Eric Newby, still in his teens in the early part of 1939, signs on as crew on one of the last great clipper ships making the grain run from Europe to Australia and back. This book chronicles, in hilarious fashion, the adventurous and sometimes perilous journey, from his first climb of the 198 foot mainmast while docked in Belfast, through the Roaring Forties with the giant waves threatening to poop the ship, and so to Australia. Cooped up with a cabin full of Scandinavians united only by their dislike of Englishmen, Mr Newby survives and eventually thrives thanks in no small part, we must conclude, to his sense of humour. Through the standard English modesty about such things, it is easy to appreciate just how difficult Mr Newby had it and how well he rose to the occasion.
on 1 August 2016
I loved this book. As a latterday follow on to Richard Dana's Two Years Before The Mast, it was wonderful. Telling of his adventures aboard the barque Moshulu, one of the last commercial sailing ships, just before the outbreak of WW2, it was full of incident and wonderful language (in all senses of the word). Sailing a square rigger was (and probably still is) a terrifying thing and the descriptions of going aloft and working the ship are brilliant. So too are his descriptions of his shipmates. It must have been a hard, uncomfortable and dangerous existence and it seems a miracle he survived. I am so glad he did and wrote this memoir of a time now long gone.
on 24 April 2015

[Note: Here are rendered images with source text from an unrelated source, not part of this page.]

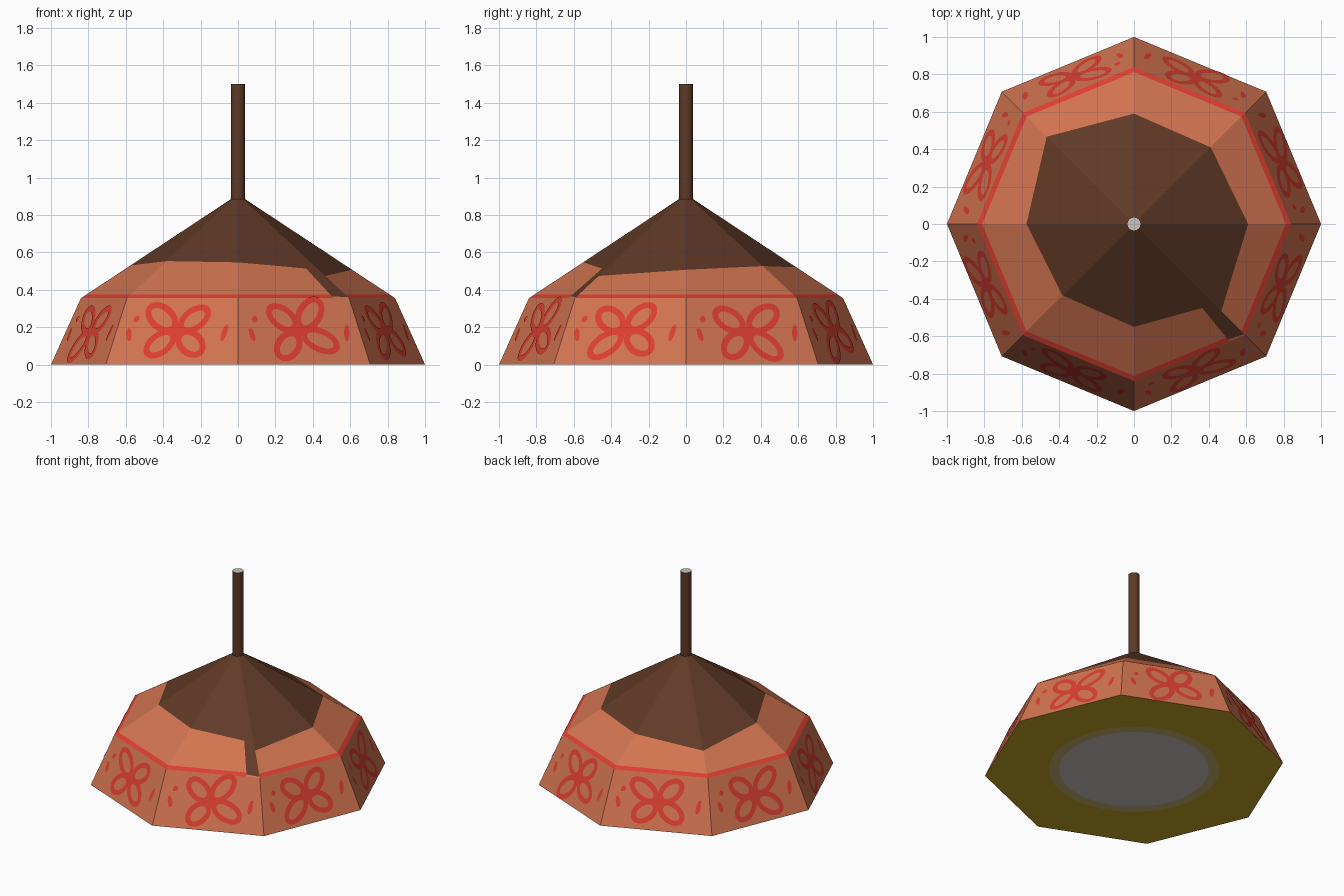
import bpy, bmesh, math
from mathutils import Vector

if "Cube" in bpy.data.objects:
    bpy.data.objects.remove(bpy.data.objects["Cube"])


def lin(c):
    c /= 255
    return c / 12.92 if c <= 0.04045 else ((c + 0.055) / 1.055) ** 2.4


def material(name, r, g, b):
    m = bpy.data.materials.new(name)
    m.diffuse_color = (lin(r), lin(g), lin(b), 1)
    m.use_nodes = True
    m.node_tree.nodes["Principled BSDF"].inputs["Base Color"].default_value = m.diffuse_color
    return m


TERRA, BROWN, RED, GOLD, CREAM, PALE = range(6)
MATS = [material("terracotta", 210, 116, 80), material("dark brown", 96, 57, 38),
        material("red paint", 221, 62, 48), material("gold", 200, 165, 38),
        material("pale gold", 198, 178, 110), material("pale grey", 203, 194, 192)]


def finish(bm, name, recalc=True):
    bmesh.ops.remove_doubles(bm, verts=bm.verts, dist=0.0005)
    if recalc:
        bmesh.ops.recalc_face_normals(bm, faces=bm.faces)
    me = bpy.data.meshes.new(name)
    bm.to_mesh(me)
    bm.free()
    for m in MATS:
        me.materials.append(m)
    ob = bpy.data.objects.new(name, me)
    bpy.context.collection.objects.link(ob)
    return ob


def add_face(bm, pts, mat):
    bm.faces.new([bm.verts.new(p) for p in pts]).material_index = mat


# Main sizes of the eight-sided shade
R_BASE, R_MID, Z_MID, R_TOP, Z_TOP = 1.0, 0.84, 0.355, 0.037, 0.885
R_BAND = 0.812


def corner(k):
    a = math.radians(45 * k)
    return Vector((math.cos(a), math.sin(a), 0))


def panel_point(k, s, r, z=None):
    """Point on roof panel k: s runs across the panel, r is the corner radius."""
    if z is None:
        z = Z_TOP + (r - R_TOP) / (R_MID - R_TOP) * (Z_MID - Z_TOP)
    p = corner(k).lerp(corner(k + 1), s) * r
    return Vector((p.x, p.y, z))


# Shade: sloped roof with uneven brown glaze, red band, skirt
bm = bmesh.new()
GLAZE = [0.61, 0.58, 0.59, 0.66, 0.575, 0.54, 0.55, 0.66]
for k in range(8):
    cols = [(0, 1, GLAZE[k], GLAZE[(k + 1) % 8])]
    if k == 6:  # panel with the glaze drip running to the rim
        cols = [(0, 0.86, GLAZE[6], 0.60), (0.86, 1, 0.825, 0.832)]
    for s0, s1, g0, g1 in cols:
        levels = [(R_TOP, R_TOP), (g0, g1), (R_BAND, R_BAND), (R_MID, R_MID)]
        colors = [BROWN, TERRA, RED]
        if g0 > R_BAND:
            levels, colors = [levels[0], levels[1], levels[3]], [BROWN, TERRA]
        for (a0, a1), (b0, b1), c in zip(levels, levels[1:], colors):
            add_face(bm, [panel_point(k, s0, b0), panel_point(k, s1, b1),
                          panel_point(k, s1, a1), panel_point(k, s0, a0)], c)
    add_face(bm, [panel_point(k, 0, R_BASE, 0), panel_point(k, 1, R_BASE, 0),
                  panel_point(k, 1, R_MID), panel_point(k, 0, R_MID)], TERRA)
finish(bm, "shade", recalc=False)

# Underside: gold octagon with a round pale centre
bm = bmesh.new()
N = 48


def under(i, r):
    a = 2 * math.pi * i / N
    if r is None:
        r = math.cos(math.pi / 8) / math.cos(a % (math.pi / 4) - math.pi / 8)
    return Vector((r * math.cos(a), r * math.sin(a), 0))


for i in range(N):
    for inner, outer, c in ((0.57, None, GOLD), (0.50, 0.57, CREAM)):
        add_face(bm, [under(i, inner), under(i + 1, inner),
                      under(i + 1, outer), under(i, outer)], c)
add_face(bm, [under(-i, 0.50) for i in range(N)], PALE)
finish(bm, "underside", recalc=False)

# Rod with a pale cut end
bm = bmesh.new()
bmesh.ops.create_cone(bm, cap_ends=True, segments=16, radius1=R_TOP, radius2=R_TOP, depth=0.64)
bmesh.ops.translate(bm, verts=bm.verts, vec=(0, 0, 1.18))
for f in bm.faces:
    f.material_index = PALE if f.normal.z > 0.9 else BROWN
rod = finish(bm, "rod")
for p in rod.data.polygons:
    p.use_smooth = abs(p.normal.z) < 0.5
rod.data.set_sharp_from_angle(angle=math.radians(40))

# Painted flowers: four looped petals and side dashes on each skirt panel
PETALS = [(38, 142, 220, 322), (52, 138, 228, 335), (35, 145, 225, 318), (45, 145, 218, 325)]


def ellipse(center, angle, a, b, n=20):
    d = Vector((math.cos(angle), math.sin(angle)))
    e = Vector((-d.y, d.x))
    return [center + d * a * math.cos(t) + e * b * math.sin(t)
            for t in (2 * math.pi * i / n for i in range(n))]


ORDER = [2, 1, 3, 0, 2, 0, 1, 3]
for k in range(8):
    bm = bmesh.new()
    mid = (panel_point(k, 0.5, R_BASE, 0) + panel_point(k, 0.5, R_MID)) / 2
    u = (corner(k + 1) - corner(k)).normalized()
    v = (panel_point(k, 0.5, R_MID) - panel_point(k, 0.5, R_BASE, 0)).normalized()
    n = u.cross(v)

    def place(p):
        return mid + u * p.x + v * p.y + n * 0.003

    angles = PETALS[1] if k == 6 else PETALS[ORDER[k]]
    for j, deg in enumerate(angles):
        a = math.radians(deg)
        length = 0.115 if (k + j) % 3 == 0 else 0.102
        c = Vector((math.cos(a), math.sin(a))) * (length + 0.012)
        out = ellipse(c, a, length, 0.072)
        inn = ellipse(c, a, length - 0.036, 0.037)
        for i in range(20):
            q = (i + 1) % 20
            add_face(bm, [place(p) for p in (out[i], out[q], inn[q], inn[i])], RED)
    add_face(bm, [place(p) for p in ellipse(Vector((0, 0)), 0, 0.03, 0.025)], RED)
    for x, y, tilt, size in ((0.275, -0.01, 80, 0.05), (-0.275, -0.02, 100, 0.04),
                             (-0.245, 0.07, 60, 0.02)):
        add_face(bm, [place(p) for p in
                      ellipse(Vector((x, y)), math.radians(tilt), size, 0.016, 10)], RED)
    finish(bm, f"painted_flower_{k + 1}", recalc=False)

From, arguably, the greatest travel writer of the 20th century this is one of Eric Newby's earliest accounts and a joy for anyone with a love of the sea and the beautiful, commercial sailing vessels of an era long past. Every sail change, every 'blow', every daily chore and the character of every one of Newby's new-found shipmates are brought to life in inimitable style with his fastidious observation. At a young age, having never set foot on a ship, he enlists in one of the most dangerous occupations at the time, as a deckhand on board a square-rigger in the least hospitable of environments. Aboard the Moshulu as she circlumnavigates the world, his experience is a totally compelling tale exquisitely told.
on 10 June 2015

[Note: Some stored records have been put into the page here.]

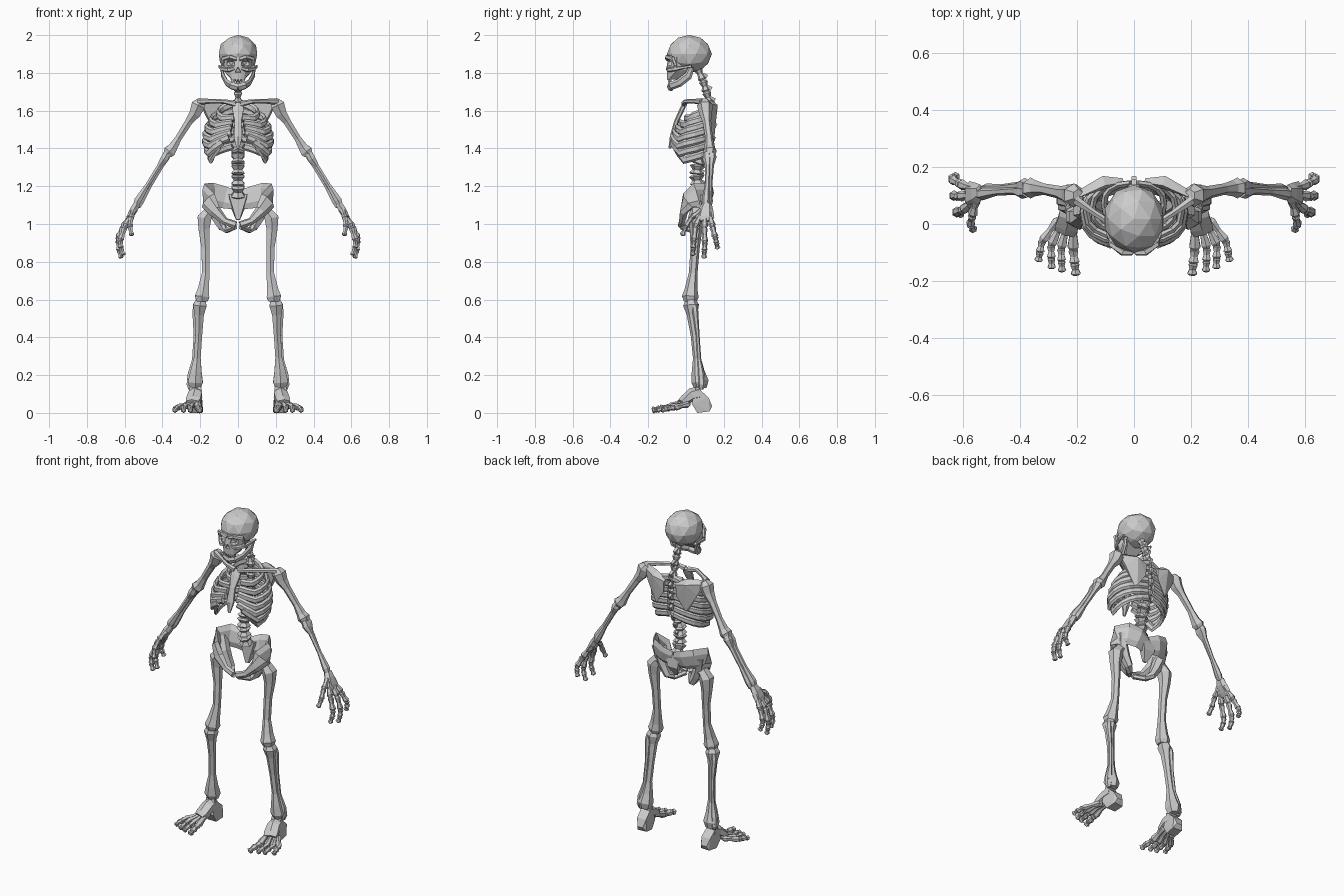
import bpy, bmesh, math
from mathutils import Vector as V


def finish(name, bm, mirror):
    bmesh.ops.recalc_face_normals(bm, faces=bm.faces)
    me = bpy.data.meshes.new(name)
    bm.to_mesh(me)
    bm.free()
    ob = bpy.data.objects.new(name, me)
    bpy.context.collection.objects.link(ob)
    if mirror:
        m = ob.modifiers.new("mirror", 'MIRROR')
        m.use_mirror_merge = False
    return ob


def loft(name, pts, ref=(0, 1, 0), sides=6, mirror=True):
    """Faceted tube: each point is x, y, z, side radius[, radius towards ref]."""
    bm = bmesh.new()
    co = [V(p[:3]) for p in pts]
    rings = []
    for i, p in enumerate(pts):
        t = (co[min(i + 1, len(co) - 1)] - co[max(i - 1, 0)]).normalized()
        a = t.cross(V(ref)).normalized()
        b = a.cross(t)
        angs = [2 * math.pi * (k + .5) / sides for k in range(sides)]
        rings.append([bm.verts.new(co[i] + a * p[3] * math.cos(g) + b * p[-1] * math.sin(g)) for g in angs])
    for r, q in zip(rings, rings[1:]):
        for k in range(sides):
            j = (k + 1) % sides
            bm.faces.new((r[k], r[j], q[j], q[k]))
    bm.faces.new(rings[0])
    bm.faces.new(rings[-1])
    return finish(name, bm, mirror)


def hull(name, pts, both=False, mirror=False):
    """Convex block; both=True also uses the points reflected in x."""
    bm = bmesh.new()
    for p in pts:
        bm.verts.new(p)
        if both and p[0]:
            bm.verts.new((-p[0], p[1], p[2]))
    res = bmesh.ops.convex_hull(bm, input=bm.verts)
    junk = [v for v in bm.verts if not v.link_faces]
    bmesh.ops.delete(bm, geom=junk, context='VERTS')
    return finish(name, bm, mirror)


def ball(name, loc, scale, sub=2, mirror=False):
    bm = bmesh.new()
    bmesh.ops.create_icosphere(bm, subdivisions=sub, radius=1)
    for v in bm.verts:
        v.co = V([v.co[k] * scale[k] + loc[k] for k in range(3)])
    return finish(name, bm, mirror)


Z = (0, 0, 1)

# Skull: cranium and face block with carved sockets
cranium = ball("cranium", (0, .018, 1.9), (.107, .119, .101))
face = hull("face", [(.08, -.05, 1.89), (.05, -.094, 1.885), (.075, -.05, 1.81), (.045, -.085, 1.81),
                     (.032, -.092, 1.765), (.035, -.03, 1.765), (.012, -.103, 1.83), (.012, -.1, 1.765),
                     (.06, .02, 1.82)], both=True)
sockets = ball("socket_cutter", (.043, -.103, 1.85), (.03, .04, .025), 1, True)
nose = hull("nose_cutter", [(.017, -.13, 1.802), (0, -.13, 1.835), (.014, -.08, 1.804), (0, -.085, 1.828)], both=True)
for target in (cranium, face):
    for cutter in (sockets, nose):
        m = target.modifiers.new("carve", 'BOOLEAN')
        m.operation, m.object, m.solver = 'DIFFERENCE', cutter, 'EXACT'
for cutter in (sockets, nose):
    cutter.hide_render = True
    cutter.hide_set(True)
loft("brow", [(.006, -.1, 1.872, .01), (.04, -.1, 1.884, .012), (.078, -.07, 1.876, .012), (.084, -.055, 1.84, .009),
              (.075, -.065, 1.82, .009)], (0, 1, 0), 5)
loft("cheekbone", [(.02, -.1, 1.822, .008), (.05, -.092, 1.815, .012), (.08, -.06, 1.82, .012),
                   (.096, -.01, 1.83, .008), (.098, .03, 1.835, .008)], Z, 5)
loft("jaw", [(.086, .03, 1.83, .008, .014), (.08, .012, 1.785, .009, .022), (.06, -.035, 1.748, .01, .022),
             (.036, -.078, 1.732, .013, .022), (0, -.085, 1.722, .015, .022)], (0, -.5, 1))
for i, x in enumerate((.008, .022, .034)):
    loft(f"upper_tooth_{i}", [(x, -.093 + .006 * i, 1.775, .007), (x, -.092 + .006 * i, 1.752, .005)], sides=4)
    loft(f"lower_tooth_{i}", [(x, -.09 + .007 * i, 1.735, .006), (x, -.089 + .007 * i, 1.753, .005)], sides=4)

# Spine: hourglass vertebrae strung along a curve
spine = [(.06, 1.83), (.09, 1.76), (.108, 1.70), (.125, 1.64), (.128, 1.57), (.124, 1.5), (.11, 1.43),
         (.08, 1.37), (.062, 1.315), (.056, 1.26), (.062, 1.205), (.085, 1.14)]
for i, ((y0, z0), (y1, z1)) in enumerate(zip(spine, spine[1:])):
    r = .024 if i < 3 else .028 if i < 6 else .041
    at = lambda f: (0, y0 + (y1 - y0) * f, z0 + (z1 - z0) * f)
    loft(f"vertebra_{i}", [(*at(.0), r * .7), (*at(.15), r), (*at(.5), r * .6), (*at(.85), r), (*at(.98), r * .7)],
         mirror=False)
    mid = at(.5)
    loft(f"spine_process_{i}", [(0, mid[1], mid[2], .014, .016), (0, mid[1] + .035, mid[2] - .018, .011, .02)],
         Z, 4, False)

# Ribcage
widths = [.105, .145, .168, .178, .18, .172, .15]
fronts = [.0, -.03, -.05, -.066, -.078, -.083, -.078]
ends = [.95, .95, .95, .95, .93, .86, .78]
for i in range(7):
    pts = []
    n = 9
    for k in range(n):
        u = k / (n - 1)
        a = .07 + (math.pi * ends[i] - .07) * u
        yc, d = (.142 + fronts[i]) / 2, (.142 - fronts[i]) / 2
        c = math.cos(a)
        y = yc + d * math.copysign(abs(c) ** .8, c)
        z = 1.638 - .037 * i - .078 * min(u, .75) / .75 + (.012 * i) * max(0, u - .75) / .25
        pts.append((widths[i] * math.sin(a) ** .85, y, z, .012, .021))
    loft(f"rib_{i}", pts, Z)
loft("breastbone", [(0, -.005, 1.64, .028, .01), (0, -.022, 1.605, .034, .013), (0, -.052, 1.54, .02, .012),
                    (0, -.074, 1.46, .026, .012), (0, -.086, 1.40, .008, .007)], mirror=False)
loft("collarbone", [(.012, -.01, 1.635, .017), (.07, -.005, 1.648, .012), (.14, .04, 1.65, .012),
                    (.205, .085, 1.648, .018)], Z)
hull("shoulder_blade", [(.035, .145, 1.62), (.04, .16, 1.61), (.2, .09, 1.655), (.2, .115, 1.635), (.11, .168, 1.63),
                        (.1, .135, 1.655), (.045, .158, 1.54), (.1, .15, 1.46), (.11, .135, 1.46), (.17, .13, 1.57)],
     mirror=True)

# Pelvis
loft("hip_wing", [(.015, .115, 1.125, .016, .05), (.07, .125, 1.14, .018, .06), (.13, .105, 1.155, .018, .065),
                  (.168, .055, 1.155, .018, .062), (.158, .01, 1.125, .018, .055), (.125, -.01, 1.07, .024, .034),
                  (.07, -.02, 1.015, .018, .02), (.012, -.028, .995, .016, .02)], (0, .25, 1))
loft("hip_socket", [(.155, .075, 1.16, .022, .03), (.13, .055, 1.08, .034, .036), (.11, .055, 1.03, .03, .03),
                    (.085, .055, .985, .024, .026), (.06, .03, .967, .016, .018), (.015, -.022, .985, .015, .016)])
hull("sacrum", [(.05, .085, 1.16), (.045, .13, 1.15), (.035, .135, 1.08), (.03, .105, 1.08), (.01, .1, 1.02),
                (.01, .085, 1.025)], both=True)

# Arms
loft("upper_arm", [(.195, .1, 1.655, .022), (.21, .1, 1.63, .042), (.228, .104, 1.585, .034), (.258, .11, 1.545, .023),
                   (.315, .122, 1.455, .02), (.345, .125, 1.405, .028), (.362, .126, 1.385, .037),
                   (.374, .126, 1.365, .027)])
loft("inner_forearm", [(.366, .133, 1.39, .017), (.382, .137, 1.355, .025), (.405, .133, 1.31, .015),
                       (.465, .127, 1.205, .012), (.515, .122, 1.12, .02), (.53, .12, 1.09, .015)])
loft("outer_forearm", [(.375, .112, 1.375, .02), (.39, .112, 1.345, .024), (.418, .116, 1.305, .014),
                       (.48, .112, 1.205, .013), (.53, .105, 1.125, .022), (.542, .104, 1.095, .017)])

# Hands: wrist block, three fingers and a thumb
loft("wrist", [(.535, .112, 1.105, .02, .026), (.552, .105, 1.075, .023, .04), (.575, .1, 1.035, .018, .05),
               (.585, .1, 1.015, .01, .035)])
fingers = [(.598, .05, .985, .622, .042, .912, .605, .035, .835), (.61, .097, .98, .632, .1, .9, .618, .095, .82),
           (.608, .14, .985, .635, .155, .93, .622, .168, .87)]


def digit(name, base, r, *joints, ref=(0, 1, 0)):
    """Chain of dumbbell bones from base through the joints."""
    for k, (a, b) in enumerate(zip((base,) + joints, joints)):
        a, b = V(a), V(b)
        loft(f"{name}_{k}", [(*a.lerp(b, f), r * g) for f, g in
                             ((-.04, .6), (.1, 1), (.5, .7), (.88, 1.05), (1.03, .6))], ref)
        r *= .93


for i, f in enumerate(fingers):
    mid = V(f[3:6]).lerp(V(f[6:9]), .5) + V((.006, 0, 0))
    digit(f"finger_{i}", (.556, .085 + .018 * i, 1.065), .0185, f[:3], f[3:6], mid, f[6:9])
digit("thumb", (.552, .085, 1.075), .017, (.566, .03, 1.035), (.572, -.002, .985), (.562, -.02, .94))

# Legs
loft("thigh", [(.12, .05, 1.065, .028), (.155, .052, 1.062, .034), (.178, .053, 1.03, .043), (.18, .053, .97, .033),
               (.172, .048, .87, .024), (.171, .038, .74, .023), (.183, .027, .655, .034), (.19, .023, .615, .044),
               (.191, .023, .59, .034)])
loft("shin", [(.198, .026, .595, .03), (.202, .027, .57, .042), (.205, .032, .52, .028), (.208, .046, .41, .021),
              (.216, .058, .29, .021), (.222, .064, .22, .034), (.226, .074, .165, .046), (.226, .078, .13, .032)])
loft("outer_shin", [(.222, .045, .57, .015), (.227, .048, .54, .017), (.226, .062, .41, .01), (.234, .07, .28, .011),
                    (.25, .08, .2, .02), (.253, .082, .15, .022), (.252, .08, .125, .012)])

# Feet: heel, instep and four toes
hull("heel", [(.19, .06, 0), (.25, .06, 0), (.185, .12, .008), (.245, .125, .008), (.2, .138, .035), (.236, .138, .035),
              (.19, .12, .08), (.25, .12, .08), (.195, .05, .14), (.255, .055, .14), (.19, .03, .05), (.26, .03, .05)],
     mirror=True)
loft("instep", [(.224, .08, .105, .036, .04), (.226, .03, .095, .042, .036), (.235, -.01, .068, .046, .026),
                (.242, -.03, .055, .04, .018)], Z)
toes = [(.213, -.09, -.178, .203), (.255, -.085, -.166, .252), (.29, -.075, -.155, .288), (.322, -.06, -.13, .335)]
for i, (x, y, tip, tx) in enumerate(toes):
    ball_joint = V((x, y, .028))
    end = V((tx, tip, .014))
    digit(f"toe_{i}", (.212 + .018 * i, .015, .07 - .008 * i), .021 if i == 0 else .0175,
          ball_joint, ball_joint.lerp(end, .55) + V((0, 0, .003)), end, ref=Z)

It has been many years since I ready Newby. It has been a delight to rediscover his dry wit and engaging writing style. A piece of history and hard to believe he is talking about a time only sixty odd years ago. Some of his technical descriptions of the ship, it's sails and how they are trimmed may overwhelm non-sailors but the human story is timeless and easily understood. Excellent
on 28 July 2015
I have enjoyed re-reading this book, thirty years on from the first time. I was silly enough to lend my hard copy to someone who did not return it. A well written account of life before (and up) the mast (s). The language gets a bit confusing at times, but it only emphasises the problems of multi-national crews working foreign ships!